Visitors to Vancouver’s Kitsilano beach Saturday likely saw artist David Billings working on another of his sand sculptures, but may have been a bit taken aback by the image he crafted – a mother cradling her dead child.
The guerrilla stunt by Taxi Vancouver was to bring attention to National Drowning Prevention Week (July 16-23). A sign next to the sculpture said “the beach isn’t all fun and games. Educate yourself on water safety.”
Dale Miller, branch executive director of the Lifesaving Society of BC, said it’s important to hit people hard with a water safety message.
“It’s hard to measure whether [this sculpture] will change behavior, but it certainly will make people stop and think,” Miller said. “And if even just that has them paying more attention to safety around the water, then it’s been successful.”
The sand sculpture follows last year’s campaign where Taxi placed kickboards on the beach to look like gravestones. The serious tone seems to be making an impact. Miller said that a recently released national report showed drowning deaths were down by 12% in B.C. over a five year period, whereas Ontario and Alberta had both seen an increase.
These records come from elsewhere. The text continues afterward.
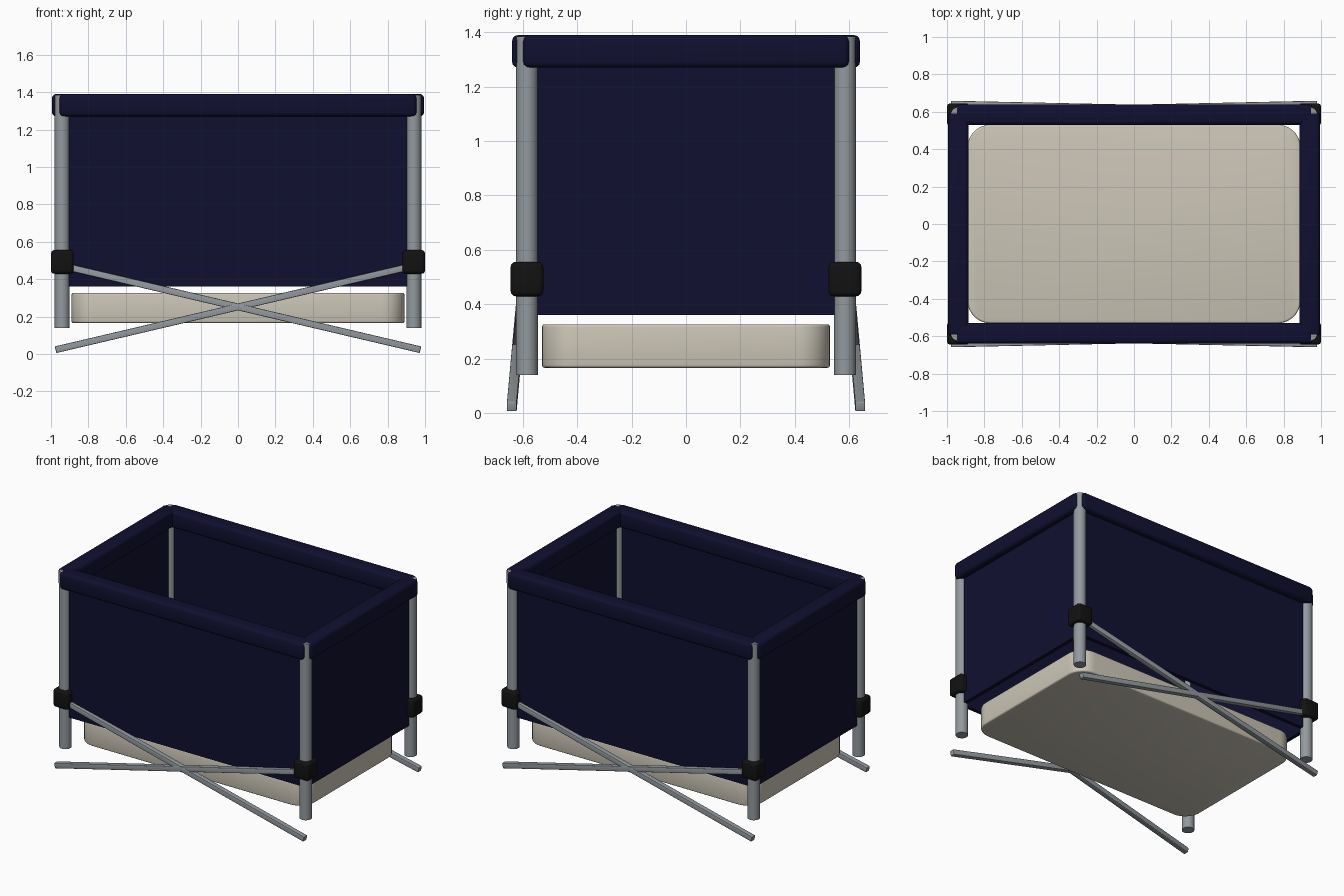
import bpy, bmesh, math
from mathutils import Vector

if "Cube" in bpy.data.objects:
    bpy.data.objects.remove(bpy.data.objects["Cube"], do_unlink=True)


def material(name, rgb):
    m = bpy.data.materials.new(name)
    m.use_nodes = True
    m.diffuse_color = (*rgb, 1)
    bsdf = next(n for n in m.node_tree.nodes if n.type == "BSDF_PRINCIPLED")
    bsdf.inputs["Base Color"].default_value = (*rgb, 1)
    bsdf.inputs["Roughness"].default_value = 0.7
    return m


NAVY = material("navy fabric", (0.005, 0.005, 0.03))
CREAM = material("cream mattress", (0.6, 0.56, 0.47))
STEEL = material("grey metal", (0.29, 0.32, 0.34))
BLACK = material("black plastic", (0.006, 0.006, 0.006))


def finish(bm, name, mat, location=(0, 0, 0)):
    mesh = bpy.data.meshes.new(name)
    bm.to_mesh(mesh)
    bm.free()
    mesh.materials.append(mat)
    ob = bpy.data.objects.new(name, mesh)
    ob.location = location
    bpy.context.collection.objects.link(ob)
    bpy.ops.object.select_all(action="DESELECT")
    ob.select_set(True)
    bpy.context.view_layer.objects.active = ob
    bpy.ops.object.shade_smooth_by_angle(angle=math.radians(35))
    return ob


def box(name, mat, centre, size, bevel=0.0, corner=0.0):
    """Box with optional rounded upright corners and softened edges."""
    bm = bmesh.new()
    bmesh.ops.create_cube(bm, size=1)
    bmesh.ops.scale(bm, vec=size, verts=bm.verts)
    if corner:
        upright = [e for e in bm.edges if abs(e.verts[0].co.z - e.verts[1].co.z) > 1e-4]
        bmesh.ops.bevel(bm, geom=upright, offset=corner, segments=8, profile=0.5, affect="EDGES")
    if bevel:
        edges = [e for e in bm.edges if e.calc_face_angle(0) > 1]
        bmesh.ops.bevel(bm, geom=edges, offset=bevel, segments=3, profile=0.5, affect="EDGES")
    return finish(bm, name, mat, centre)


def brace(name, start, end, width):
    """Slim square bar between two points."""
    a, b = Vector(start), Vector(end)
    ob = box(name, STEEL, (a + b) / 2, (width, width, (b - a).length), bevel=0.004)
    ob.rotation_mode = "QUATERNION"
    ob.rotation_quaternion = (b - a).to_track_quat("Z", "Y")


LEG_X, LEG_Y = 0.94, 0.585
sides = {-1: "right", 1: "left"}
ends = {-1: "front", 1: "back"}

# Corner posts and their clamps
for sx, side in sides.items():
    for sy, end in ends.items():
        bm = bmesh.new()
        bmesh.ops.create_cone(bm, cap_ends=True, segments=24, radius1=0.04, radius2=0.04, depth=1.245)
        finish(bm, f"{end}_{side}_leg", STEEL, (sx * LEG_X, sy * LEG_Y, 0.7625))
        box(f"{end}_{side}_clamp", BLACK, (sx * LEG_X, sy * LEG_Y, 0.4925), (0.12, 0.12, 0.127), bevel=0.018)

# Front and back: padded rail, fabric wall and crossed braces
for sy, end in ends.items():
    box(f"{end}_rail", NAVY, (0, sy * LEG_Y, 1.33), (1.91, 0.11, 0.12), bevel=0.022)
    box(f"{end}_wall", NAVY, (0, sy * LEG_Y, 0.83), (1.84, 0.025, 0.94))
    for sx, side in sides.items():
        brace(f"{end}_{side}_brace", (sx * LEG_X, sy * 0.6, 0.472), (-sx * 0.975, sy * 0.641, 0.023), 0.036)

# Ends: padded rail and fabric wall
for sx, side in sides.items():
    box(f"{side}_rail", NAVY, (sx * LEG_X, 0, 1.33), (0.11, 1.2, 0.12), bevel=0.022)
    box(f"{side}_wall", NAVY, (sx * LEG_X, 0, 0.83), (0.025, 1.13, 0.94))

# Mattress
box("mattress", CREAM, (0, 0, 0.246), (1.78, 1.06, 0.16), bevel=0.01, corner=0.12)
The total cost for the project was $2,500, said Miller. Taxi did the work pro bono.